The Significance of Christ’s Lordship
David Capes rightly summarizes the significance of Jesus’ lordship in six statements.
- First, Jesus Christ was the object of devotion in creedal statements (Rom 1:3-4; 10:9-10).
- Second, believers prayed for Christ’s return (1 Cor 16:22) and identified themselves “as those who call upon the name of the Lord Jesus Christ” (1 Cor 1:2).
- Third, hymns focusing on the person and work of Christ were composed (Phil 2:6-11; Col 1:15-20).
- Fourth, during worship early Christians gathered in Jesus’ name (1 Cor 5:4).
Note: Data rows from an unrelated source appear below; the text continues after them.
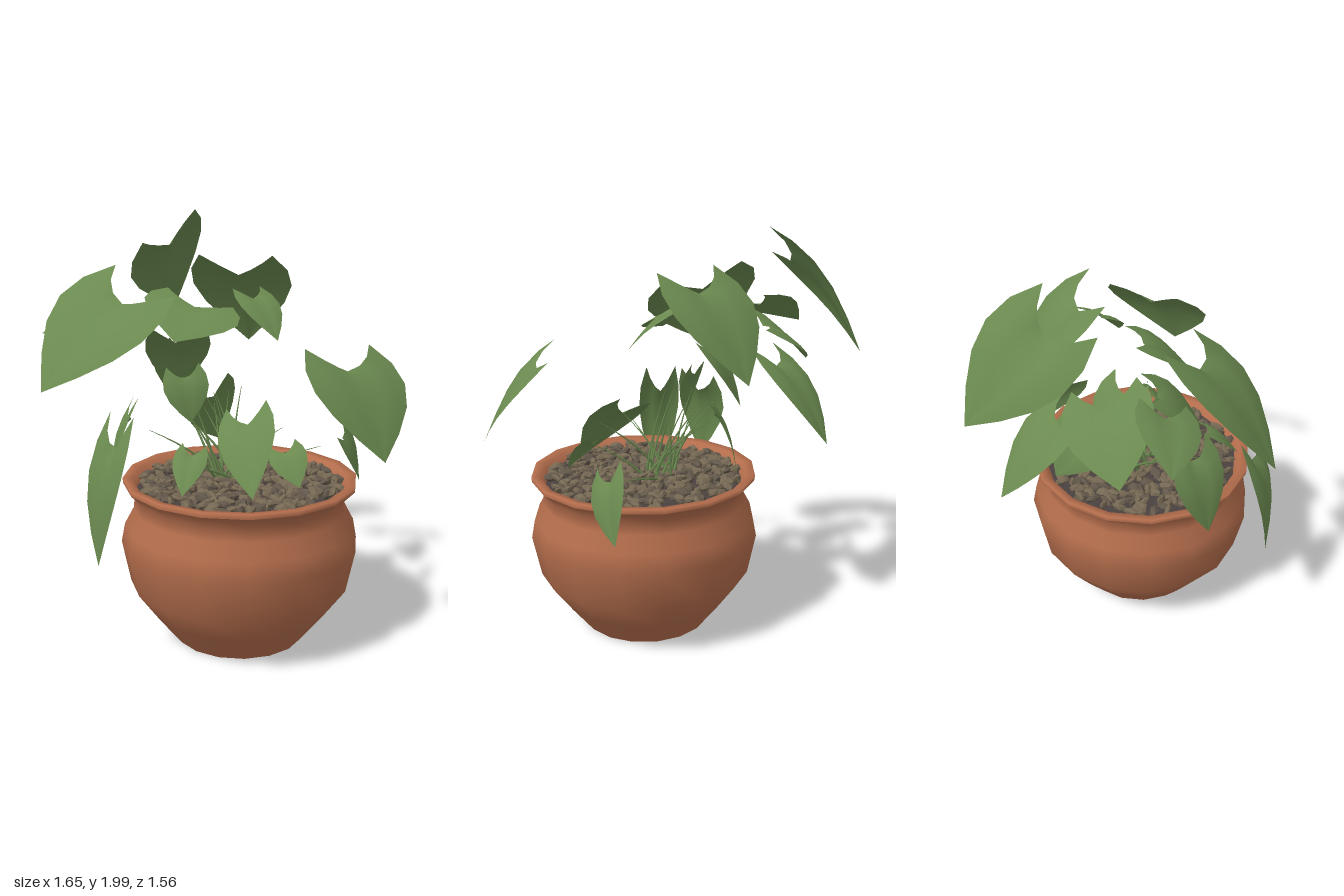
import * as THREE from 'three';
import { mergeGeometries } from 'three/addons/utils/BufferGeometryUtils.js';

const UP = new THREE.Vector3(0, 1, 0);

// seeded random numbers
function makeRandom(seed) {
  return () => {
    seed = (seed * 1664525 + 1013904223) % 4294967296;
    return seed / 4294967296;
  };
}

// Each leaf: stalk end x y z, tip x y z, half width, roll about the midrib
const LEAVES = [
  // high leaves at the back
  [-0.2, 1.82, -0.4, -0.17, 1.46, -0.78, 0.21, 0.7],
  [0.12, 1.7, -0.11, 0.2, 1.33, -0.42, 0.225, 0],
  [0.18, 1.6, 0, 0.28, 1.43, 0.18, 0.1, 0],
  [-0.18, 1.33, -0.35, -0.16, 1, -0.64, 0.145, 0.1],
  // leaves reaching to the right side
  [-0.34, 1.48, -0.19, -0.64, 1.27, -0.28, 0.19, -0.35],
  [-0.58, 1.53, -0.04, -0.83, 1.42, -0.14, 0.14, 0.4],
  [-0.43, 1.61, 0.21, -0.79, 1.25, 0.4, 0.27, 0.35],
  [-0.4, 1.08, 0.22, -0.5, 0.7, 0.27, 0.12, -0.4],
  [-0.46, 1.02, 0.5, -0.55, 0.5, 0.58, 0.1, 0],
  // leaf reaching to the left and one hanging over the rim
  [0.55, 1.35, 0.5, 0.68, 1, 0.73, 0.25, 0.1],
  [0.62, 0.92, 0.04, 0.73, 0.67, -0.06, 0.11, -1],
  // leaves in the middle and low at the front
  [-0.1, 1.58, 0.11, -0.2, 1.45, 0.3, 0.21, 0.3],
  [-0.15, 1.24, 0.08, -0.12, 1.03, 0.12, 0.1, -0.5],
  [-0.14, 1.36, 0, -0.2, 1.1, -0.15, 0.13, 0],
  [0, 1.1, -0.12, 0.05, 0.84, -0.28, 0.14, 0.9],
  [0.13, 1.07, 0.32, 0.13, 0.8, 0.59, 0.125, -0.4],
  [0.3, 0.95, 0.38, 0.35, 0.82, 0.5, 0.08, -0.4],
  [-0.13, 0.97, 0.47, -0.18, 0.83, 0.62, 0.07, 0.1],
];

// Heart-shaped leaf: the width follows a sine and the lobes reach back past the stalk
function leafGeometry(base, tip, halfWidth, roll) {
  const axis = tip.clone().sub(base), size = axis.length(), dir = axis.clone().normalize();
  const side = dir.clone().cross(UP).normalize().applyAxisAngle(dir, -roll);
  const normal = side.clone().cross(dir);
  const rows = 5, half = 3, cols = 2 * half + 1, lobe = 0.28, pos = [], index = [];
  for (let r = 0; r <= rows; r++) {
    const s = r / rows, mid = s ** 1.5, edge = s - lobe * (1 - s);
    const width = 1.1 * halfWidth * Math.sin(Math.PI * (0.25 + 0.75 * s));
    for (let c = -half; c <= half; c++) {
      const t = Math.abs(c) / half;
      const bulge = 0.09 * Math.sin(Math.PI * s) + 0.05 * Math.sin(Math.PI * t) * (1 - s);
      const v = base.clone().addScaledVector(axis, mid + (edge - mid) * t * t)
        .addScaledVector(side, width * c / half)
        .addScaledVector(normal, bulge * size);
      pos.push(v.x, v.y, v.z);
      if (r && c < half) {
        const k = r * cols + c + half, j = k - cols;
        index.push(j, j + 1, k, j + 1, k + 1, k);
      }
    }
  }
  const g = new THREE.BufferGeometry();
  g.setAttribute('position', new THREE.Float32BufferAttribute(pos, 3));
  g.setIndex(index);
  g.computeVertexNormals();
  return g;
}

// Thin shoot that tapers to a point as it grows towards its leaf
function shootGeometry(from, to) {
  const bend = from.clone().lerp(to, 0.35);
  bend.y = THREE.MathUtils.lerp(from.y, to.y, 0.55);
  const curve = new THREE.QuadraticBezierCurve3(from, bend, to);
  const steps = 6, sides = 4;
  const g = new THREE.TubeGeometry(curve, steps, 0.009, sides);
  const pos = g.attributes.position, v = new THREE.Vector3();
  for (let i = 0; i < pos.count; i++) {
    const t = Math.floor(i / (sides + 1)) / steps, centre = curve.getPointAt(t);
    v.fromBufferAttribute(pos, i).sub(centre).multiplyScalar(1 - 0.9 * t).add(centre);
    pos.setXYZ(i, v.x, v.y, v.z);
  }
  return g;
}

export function createModel() {
  const group = new THREE.Group();
  const material = (name, color, extra = {}) => {
    const m = new THREE.MeshStandardMaterial({ color, ...extra });
    m.name = name;
    return m;
  };
  const terracotta = material('terracotta', 0xb36d4c);
  const leafGreen = material('leaf green', 0x6b8a50, { side: THREE.DoubleSide });
  const soilBrown = material('soil brown', 0x4a4140);
  const pebbleBrown = material('pebble brown', 0x756853, { flatShading: true });
  const pebbleDark = material('dark pebble', 0x62574a, { flatShading: true });
  const add = (name, geometry, mat, parent) => {
    const mesh = new THREE.Mesh(geometry, mat);
    mesh.name = name;
    parent.add(mesh);
  };

  // Pot
  const pot = new THREE.Group();
  pot.name = 'pot';
  pot.position.set(0.105, 0, 0.22);
  group.add(pot);
  const lathe = (name, mat, ...points) =>
    add(name, new THREE.LatheGeometry(points.map((p) => new THREE.Vector2(...p)), 16), mat, pot);
  lathe('potBase', terracotta, [0, 0.008], [0.308, 0.005]);
  lathe('potBody', terracotta, [0.308, 0.005], [0.42, 0.145], [0.52, 0.28], [0.562, 0.48],
    [0.545, 0.57], [0.502, 0.65], [0.495, 0.715], [0.55, 0.77]);
  lathe('potRim', terracotta, [0.55, 0.77], [0.552, 0.795], [0.51, 0.79], [0.482, 0.745]);
  lathe('soil', soilBrown, [0.487, 0.75], [0, 0.76]);

  // Pebbles scattered evenly over the soil in a spiral
  const random = makeRandom(7), brownPile = [], darkPile = [], count = 400;
  for (let i = 0; i < count; i++) {
    const r = 0.465 * Math.sqrt((i + 0.5) / count), a = i * 2.4 + random() * 0.3;
    const g = new THREE.IcosahedronGeometry(1, 0);
    g.scale(0.034 + random() * 0.012, 0.014 + random() * 0.006, 0.019 + random() * 0.007);
    g.rotateX(random() * 3);
    g.rotateZ((random() - 0.5) * 0.8);
    g.rotateY(random() * 6.28);
    g.translate(r * Math.cos(a), 0.762 + random() * 0.018, r * Math.sin(a));
    (i % 3 ? brownPile : darkPile).push(g);
  }
  add('pebbles', mergeGeometries(brownPile), pebbleBrown, pot);
  add('darkPebbles', mergeGeometries(darkPile), pebbleDark, pot);

  // Leaves, with a tuft of short shoots leaning towards them
  const plant = new THREE.Group();
  plant.name = 'plant';
  group.add(plant);
  LEAVES.forEach(([x, y, z, tipX, tipY, tipZ, halfWidth, roll], i) => {
    const base = new THREE.Vector3(x, y, z), tip = new THREE.Vector3(tipX, tipY, tipZ);
    add('leaf', leafGeometry(base, tip, halfWidth, roll), leafGreen, plant);
    const a = i * 2.4;
    const root = new THREE.Vector3(0.06 + 0.06 * Math.cos(a), 0.75, 0.16 + 0.07 * Math.sin(a));
    const reach = Math.min(1, 0.45 / root.distanceTo(base));
    add('shoot', shootGeometry(root, root.clone().lerp(base, reach)), leafGreen, plant);
  });
  return group;
}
- Fifth, new believers were baptized in Jesus’ name (Rom 6:3; Gal 3:27).
- Sixth, early Christians celebrated a meal honoring Jesus, called the Lord’s Supper (1 Cor 11:20).
Capes is correct, then, in concluding that Jesus’ lordship involved worship and that this necessarily implies that Paul and early Christians thought of Jesus “in the way that one thinks of God.” And yet God the Father is still distinct from Jesus, and Paul retains his belief in monotheism (1 Cor 8:6). Apparently, Paul did not believe honoring and worshiping Jesus as God compromised his monotheistic belief, but neither did he collapse God and Jesus together into a kind of modalism.”
—Thomas R. Schreiner. Paul, Apostle of God’s Glory in Christ: A Pauline Theology, 168